START The data

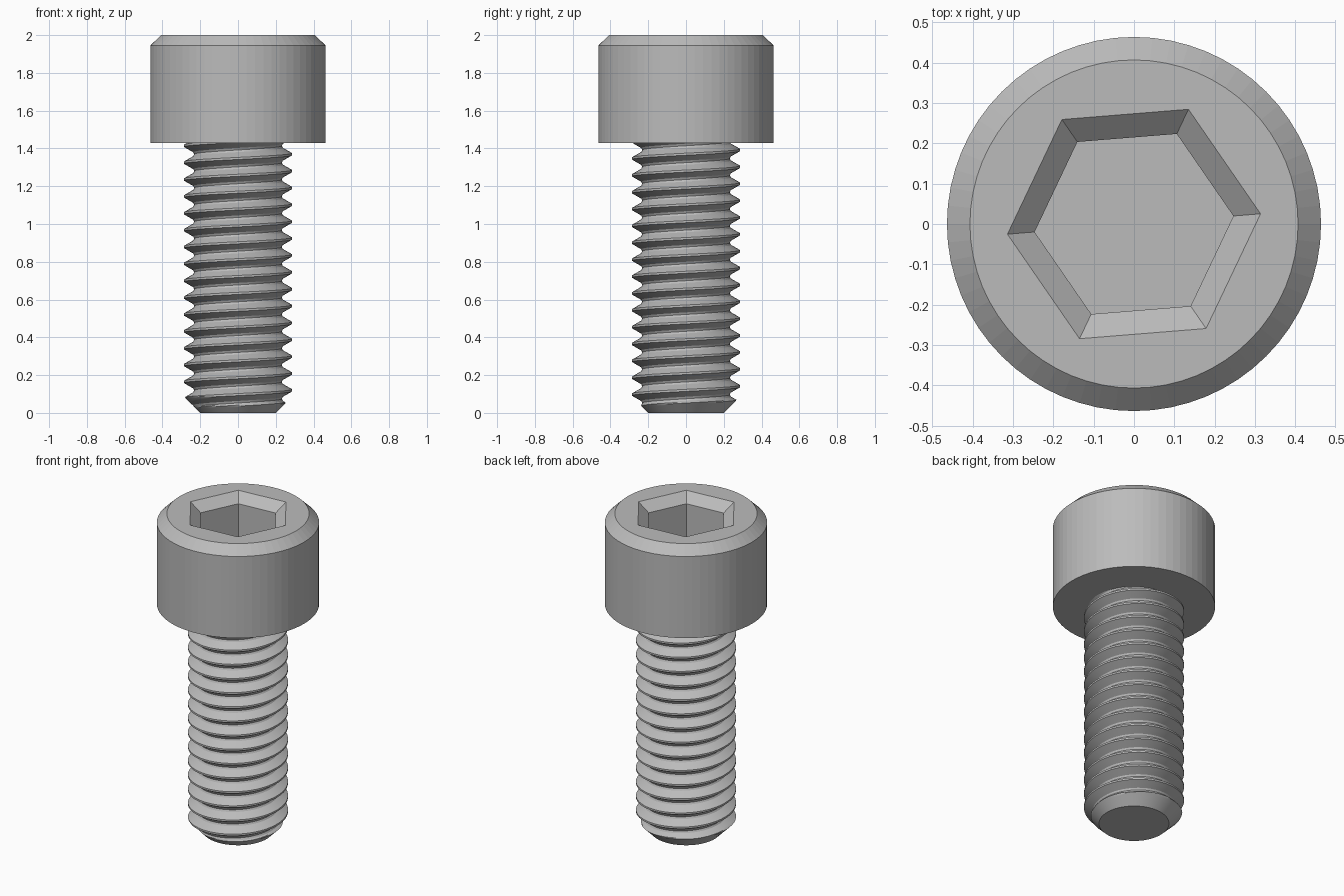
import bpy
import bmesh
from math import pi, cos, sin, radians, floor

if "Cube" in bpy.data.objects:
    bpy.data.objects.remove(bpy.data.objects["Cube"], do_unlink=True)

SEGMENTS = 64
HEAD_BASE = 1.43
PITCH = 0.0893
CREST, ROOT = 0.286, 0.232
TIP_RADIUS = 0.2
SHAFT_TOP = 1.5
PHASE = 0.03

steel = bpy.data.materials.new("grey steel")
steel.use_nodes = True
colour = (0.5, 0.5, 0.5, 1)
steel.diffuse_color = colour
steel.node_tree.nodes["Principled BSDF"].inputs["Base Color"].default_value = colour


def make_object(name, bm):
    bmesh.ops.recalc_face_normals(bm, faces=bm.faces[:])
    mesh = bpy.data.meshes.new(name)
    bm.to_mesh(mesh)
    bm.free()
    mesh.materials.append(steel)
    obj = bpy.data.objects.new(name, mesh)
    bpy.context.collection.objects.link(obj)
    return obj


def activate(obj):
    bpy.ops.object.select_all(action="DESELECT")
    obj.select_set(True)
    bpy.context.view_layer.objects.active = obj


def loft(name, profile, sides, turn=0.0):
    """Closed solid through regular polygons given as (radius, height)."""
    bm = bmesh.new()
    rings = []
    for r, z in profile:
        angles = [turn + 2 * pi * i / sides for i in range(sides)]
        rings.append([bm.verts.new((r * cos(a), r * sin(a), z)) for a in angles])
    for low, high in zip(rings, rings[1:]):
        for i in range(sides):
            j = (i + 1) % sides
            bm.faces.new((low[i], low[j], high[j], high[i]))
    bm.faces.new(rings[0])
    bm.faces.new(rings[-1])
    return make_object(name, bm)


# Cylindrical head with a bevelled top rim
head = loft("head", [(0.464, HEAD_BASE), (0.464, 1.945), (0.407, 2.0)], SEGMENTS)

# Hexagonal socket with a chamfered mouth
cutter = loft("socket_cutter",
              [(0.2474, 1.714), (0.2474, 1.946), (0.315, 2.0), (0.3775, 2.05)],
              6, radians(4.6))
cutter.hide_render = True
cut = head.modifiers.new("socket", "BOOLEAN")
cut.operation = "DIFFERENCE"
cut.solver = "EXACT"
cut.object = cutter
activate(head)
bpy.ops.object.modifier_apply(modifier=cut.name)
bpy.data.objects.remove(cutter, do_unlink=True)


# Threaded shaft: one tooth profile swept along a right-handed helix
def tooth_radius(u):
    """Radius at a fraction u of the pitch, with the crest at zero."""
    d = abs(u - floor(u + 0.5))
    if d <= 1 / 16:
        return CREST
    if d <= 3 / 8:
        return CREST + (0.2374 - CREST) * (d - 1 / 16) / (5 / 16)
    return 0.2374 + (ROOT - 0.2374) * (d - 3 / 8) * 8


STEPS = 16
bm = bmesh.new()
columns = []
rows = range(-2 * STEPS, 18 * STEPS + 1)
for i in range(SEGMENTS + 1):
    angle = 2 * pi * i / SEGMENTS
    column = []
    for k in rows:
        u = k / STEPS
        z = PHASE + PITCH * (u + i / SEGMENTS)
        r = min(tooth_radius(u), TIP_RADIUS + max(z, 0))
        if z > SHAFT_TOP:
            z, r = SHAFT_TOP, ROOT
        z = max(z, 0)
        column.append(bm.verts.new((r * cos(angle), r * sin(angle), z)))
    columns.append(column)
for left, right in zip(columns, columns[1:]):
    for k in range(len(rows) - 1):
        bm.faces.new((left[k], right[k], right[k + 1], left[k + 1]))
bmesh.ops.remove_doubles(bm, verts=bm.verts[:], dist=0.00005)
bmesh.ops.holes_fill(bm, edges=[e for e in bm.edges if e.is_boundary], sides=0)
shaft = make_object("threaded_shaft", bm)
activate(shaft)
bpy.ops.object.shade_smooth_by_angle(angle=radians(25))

END The data

__Your instructions__. A single number is required: how many lines in the material hold the word "cutter".

__Solution for this problem__. 4